The second notation puts the macroname in the operand field, behind the .MA directive. This notation is not recommended and is only available for compatibility reasons with the Apple ][ version of the SB-Assembler. The macroname may also be followed by comments in this notation.
There is a special reason why I explicitly say that comments are allowed behind the .MA directive.
Most directives may be followed by comments, so that's not so special by itself.
But here it is particularly useful to add comments to indicate what parameters are expected by the Macro that you're going to define.
Please note that the real parameters are given at the instances where you want the Macro to expand. Here, after the .MA directive they serve only a documentary purpose.
The same rules apply to macroname as for Global label names, with the only exception that a macroname is only remembered up to 31 characters (Version 3 of the SB-Assembler has no length limit).
The macroname must start with a character from A to Z, and may contain other characters from A to Z, digits from 0 to 9, the underscore _ and a dot .
As of Version 3.01 macroname may also start with an underscore.
The macroname must be a unique Macro name. However it is allowed to give a Macro the same name as a label. Macro names are stored in a separate symbol table.
The following directives are not allowed during the definition of a Macro (from the opening .MA directive until the closing .EM directive):
In Version 3 of the SB-Assembler the .EN directive is allowed inside a macro definition. When the .EN directive is encountered inside an expanding macro it will end all currently expanding macros and the current include file, all at the same time.
With Version 2 of the SB-Assembler new Local label definitions are not allowed after a Macro definition until at least one new Global label is declared.
With Version 2 of the SB-Assembler a fatal error will be reported if the end of a source file is reached while in the middle of defining a Macro with the .MA directive.
Version 3 of the SB-Assembler will automatically insert an .EM directive if the source file ends during a macro definition, which avoids causing an error.
A detailed description of the Macro capabilities of the SB-Assembler can be found in a separate chapter.
Let's define a Macro that exchanges 2 bytes in memory without altering any of the processor's registers on a 6502.
XCHNG .MA memory1,memory2 PHP ; Save flags register PHA ; Save Accu LDA ]1 ; Get the 1st byte from memory PHA ; and put it on the stack LDA ]2 ; Copy the 2nd byte to the STA ]1 ; 1st memory location PLA ; Save the 1st byte to STA ]2 ; the 2nd memory location PLA ; Restore Accu PLP ; Restore the flags register .EM ; Done
All parameters in the Macro definition have the notation ]x , where x is the parameter number. This parameter number is determined by the location in the operand field of the Macro call.

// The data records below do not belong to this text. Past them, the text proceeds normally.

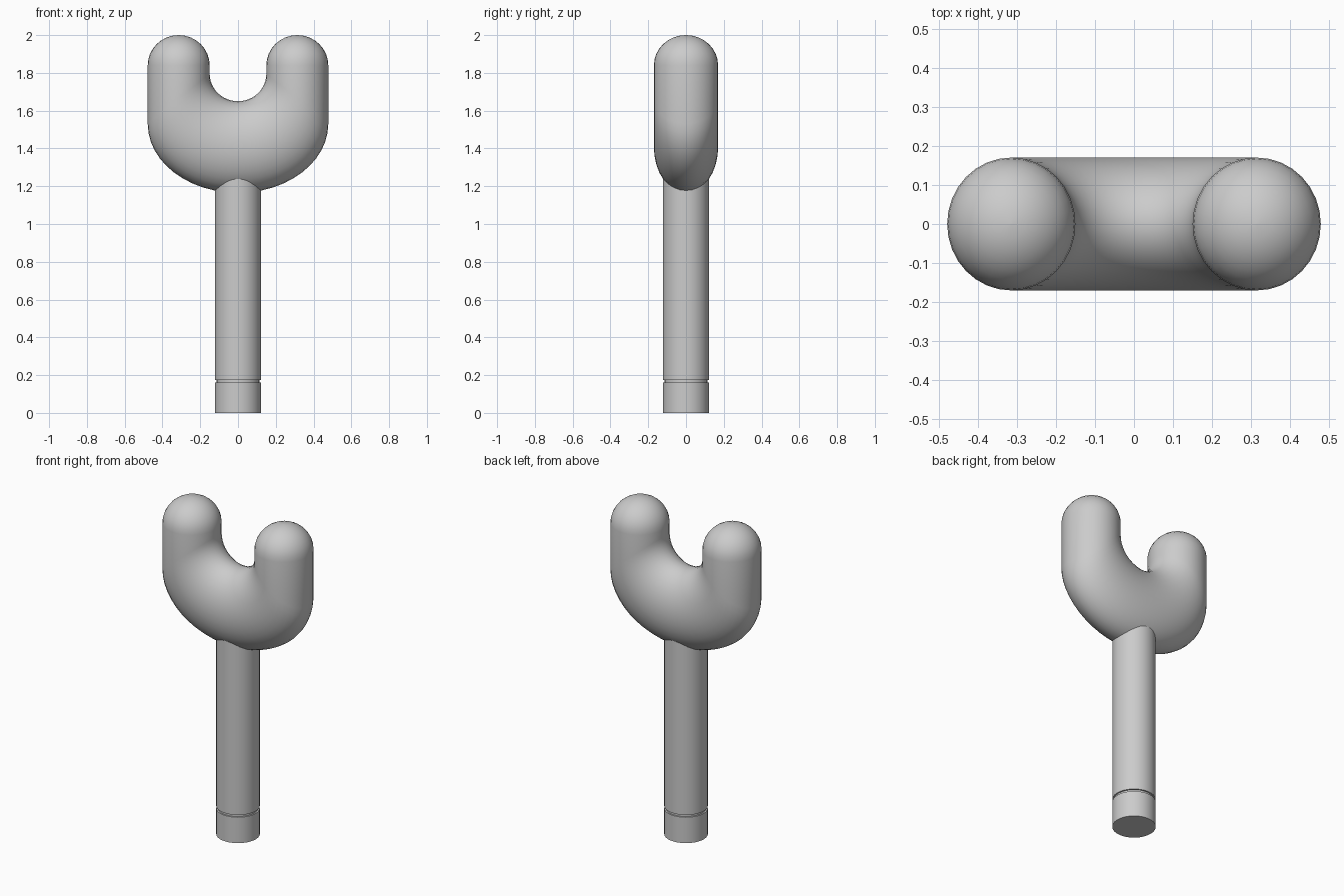
import bpy, bmesh
from math import sin, cos, pi

if "Cube" in bpy.data.objects:
    bpy.data.objects.remove(bpy.data.objects["Cube"])

SEG = 32


def loft(name, rings, angle):
    """Skin a closed solid through a list of rings (lists of points)."""
    bm = bmesh.new()
    loops = [[bm.verts.new(p) for p in ring] for ring in rings]
    for a, b in zip(loops, loops[1:]):
        for i in range(len(a)):
            j = (i + 1) % len(a)
            bm.faces.new((a[i], a[j], b[j], b[i]))
    bm.faces.new(loops[0])
    bm.faces.new(loops[-1])
    bmesh.ops.recalc_face_normals(bm, faces=bm.faces)
    mesh = bpy.data.meshes.new(name)
    bm.to_mesh(mesh)
    bm.free()
    obj = bpy.data.objects.new(name, mesh)
    bpy.context.collection.objects.link(obj)
    bpy.ops.object.select_all(action='DESELECT')
    obj.select_set(True)
    bpy.context.view_layer.objects.active = obj
    bpy.ops.object.shade_smooth_by_angle(angle=angle)
    return obj


def section(inner, outer, ry):
    """Elliptical ring spanning the inner and outer (x, z) points."""
    cx, cz = (inner[0] + outer[0]) / 2, (inner[1] + outer[1]) / 2
    dx, dz = (outer[0] - inner[0]) / 2, (outer[1] - inner[1]) / 2
    angles = [2 * pi * i / SEG for i in range(SEG)]
    return [(cx + dx * cos(t), ry * sin(t), cz + dz * cos(t)) for t in angles]


# Forked head: domed arm tips joined by a thick U-shaped bend
def tip(side):
    rings = []
    for k in range(9):
        a = pi / 2 * (1 - k / 8) * 0.985
        r, z = cos(a), 1.84 + 0.16 * sin(a)
        rings.append(section((side * (0.314 - 0.164 * r), z),
                             (side * (0.314 + 0.164 * r), z), 0.17 * r))
    return rings


bend = []
for k in range(25):
    a = pi * k / 24
    bend.append(section((0.15 * cos(a), 1.795 - 0.145 * sin(a)),
                        (0.478 * cos(a), 1.53 - 0.365 * sin(a)), 0.17))
loft("forked_head", tip(1) + bend + tip(-1)[::-1], pi / 4)

# Handle: round shaft with a fine groove near the foot
profile = [(0.122, 0), (0.122, 0.16), (0.113, 0.16), (0.113, 0.174),
           (0.122, 0.174), (0.122, 1.36)]
loft("handle", [[(r * cos(2 * pi * i / SEG), r * sin(2 * pi * i / SEG), z)
                 for i in range(SEG)] for r, z in profile], pi / 6)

In the example above the parameter ]1 will be replaced by the first parameter memory1. The parameter ]2 will be replaced by the second parameter memory2.
Here are two examples showing you how you would use the above declared macro.
>XCHG BYTE1,BYTE2 Swap BYTE1 and BYTE2 >XCHG VALUE1,VALUE2 Swap VALUE1 and VALUE2